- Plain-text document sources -
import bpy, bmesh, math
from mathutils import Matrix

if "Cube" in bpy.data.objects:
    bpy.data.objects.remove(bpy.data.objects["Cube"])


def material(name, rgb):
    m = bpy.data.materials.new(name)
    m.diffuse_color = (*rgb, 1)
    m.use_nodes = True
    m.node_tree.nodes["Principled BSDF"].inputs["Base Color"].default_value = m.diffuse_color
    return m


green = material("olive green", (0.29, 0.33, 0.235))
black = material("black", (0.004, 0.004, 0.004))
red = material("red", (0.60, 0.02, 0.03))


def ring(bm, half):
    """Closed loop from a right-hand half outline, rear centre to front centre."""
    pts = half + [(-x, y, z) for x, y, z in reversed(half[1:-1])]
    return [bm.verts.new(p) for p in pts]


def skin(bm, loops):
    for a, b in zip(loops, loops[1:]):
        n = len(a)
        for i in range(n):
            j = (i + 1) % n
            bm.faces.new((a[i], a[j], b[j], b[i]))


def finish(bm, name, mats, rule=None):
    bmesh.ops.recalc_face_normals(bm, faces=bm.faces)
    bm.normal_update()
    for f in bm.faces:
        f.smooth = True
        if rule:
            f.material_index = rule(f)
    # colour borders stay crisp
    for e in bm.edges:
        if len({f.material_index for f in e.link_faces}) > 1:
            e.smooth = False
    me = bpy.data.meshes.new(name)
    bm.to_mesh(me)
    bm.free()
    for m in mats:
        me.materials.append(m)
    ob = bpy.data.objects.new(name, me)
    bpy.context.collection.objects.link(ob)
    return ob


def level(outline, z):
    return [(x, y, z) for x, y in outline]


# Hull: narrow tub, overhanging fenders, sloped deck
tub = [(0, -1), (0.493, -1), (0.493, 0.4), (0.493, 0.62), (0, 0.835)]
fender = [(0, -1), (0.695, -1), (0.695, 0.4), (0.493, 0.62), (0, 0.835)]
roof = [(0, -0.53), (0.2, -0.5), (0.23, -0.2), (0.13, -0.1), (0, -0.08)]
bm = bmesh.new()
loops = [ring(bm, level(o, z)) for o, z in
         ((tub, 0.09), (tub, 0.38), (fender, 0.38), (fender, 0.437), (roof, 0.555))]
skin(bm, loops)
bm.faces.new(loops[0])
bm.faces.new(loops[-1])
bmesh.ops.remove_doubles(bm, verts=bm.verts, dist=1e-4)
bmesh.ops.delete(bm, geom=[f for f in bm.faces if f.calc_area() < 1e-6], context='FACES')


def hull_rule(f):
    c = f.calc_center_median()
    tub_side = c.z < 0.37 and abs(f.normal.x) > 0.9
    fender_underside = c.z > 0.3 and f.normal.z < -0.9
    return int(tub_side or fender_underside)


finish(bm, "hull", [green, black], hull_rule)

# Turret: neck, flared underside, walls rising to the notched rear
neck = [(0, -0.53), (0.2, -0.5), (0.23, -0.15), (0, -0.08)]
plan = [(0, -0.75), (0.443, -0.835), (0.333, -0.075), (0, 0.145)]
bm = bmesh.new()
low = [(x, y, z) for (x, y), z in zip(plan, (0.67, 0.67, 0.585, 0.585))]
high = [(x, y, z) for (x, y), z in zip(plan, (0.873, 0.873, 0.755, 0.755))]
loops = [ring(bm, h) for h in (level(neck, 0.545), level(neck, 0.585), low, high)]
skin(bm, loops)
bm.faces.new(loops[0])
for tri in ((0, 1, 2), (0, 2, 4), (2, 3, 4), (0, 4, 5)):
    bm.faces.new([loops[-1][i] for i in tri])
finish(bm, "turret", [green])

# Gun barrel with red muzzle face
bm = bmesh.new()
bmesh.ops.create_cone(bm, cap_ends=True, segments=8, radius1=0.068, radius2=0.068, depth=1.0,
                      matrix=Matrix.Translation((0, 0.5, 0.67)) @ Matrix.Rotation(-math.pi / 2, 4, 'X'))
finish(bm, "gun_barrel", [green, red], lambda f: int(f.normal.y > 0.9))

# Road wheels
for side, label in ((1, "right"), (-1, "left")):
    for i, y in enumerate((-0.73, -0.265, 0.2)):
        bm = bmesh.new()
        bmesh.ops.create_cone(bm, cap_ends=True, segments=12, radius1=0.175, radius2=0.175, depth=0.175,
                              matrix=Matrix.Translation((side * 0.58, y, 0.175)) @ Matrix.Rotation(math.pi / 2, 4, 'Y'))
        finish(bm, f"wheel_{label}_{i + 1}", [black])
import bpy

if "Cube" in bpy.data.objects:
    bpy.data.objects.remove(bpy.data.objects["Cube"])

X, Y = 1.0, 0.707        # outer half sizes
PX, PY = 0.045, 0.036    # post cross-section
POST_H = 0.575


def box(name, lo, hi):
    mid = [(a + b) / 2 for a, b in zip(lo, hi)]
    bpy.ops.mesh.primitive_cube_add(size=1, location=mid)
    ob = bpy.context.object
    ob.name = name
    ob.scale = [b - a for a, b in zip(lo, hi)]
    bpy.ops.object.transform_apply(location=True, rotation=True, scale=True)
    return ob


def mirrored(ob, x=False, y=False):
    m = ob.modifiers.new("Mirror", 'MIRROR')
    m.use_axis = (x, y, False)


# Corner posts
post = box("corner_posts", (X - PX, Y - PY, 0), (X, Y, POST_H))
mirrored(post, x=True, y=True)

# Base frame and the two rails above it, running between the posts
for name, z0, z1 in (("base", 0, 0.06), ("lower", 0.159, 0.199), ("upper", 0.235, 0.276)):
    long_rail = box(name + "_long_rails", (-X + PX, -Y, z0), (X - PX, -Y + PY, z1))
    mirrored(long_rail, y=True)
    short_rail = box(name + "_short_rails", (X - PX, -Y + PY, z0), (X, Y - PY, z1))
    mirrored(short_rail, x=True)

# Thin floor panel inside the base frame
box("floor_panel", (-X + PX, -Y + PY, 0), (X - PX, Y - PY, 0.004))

- Problem -
From the data above, copy each line where the string "loops" appears.

- Finished exercise -
def skin(bm, loops):
    for a, b in zip(loops, loops[1:]):
loops = [ring(bm, level(o, z)) for o, z in
skin(bm, loops)
bm.faces.new(loops[0])
bm.faces.new(loops[-1])
loops = [ring(bm, h) for h in (level(neck, 0.545), level(neck, 0.585), low, high)]
skin(bm, loops)
bm.faces.new(loops[0])
    bm.faces.new([loops[-1][i] for i in tri])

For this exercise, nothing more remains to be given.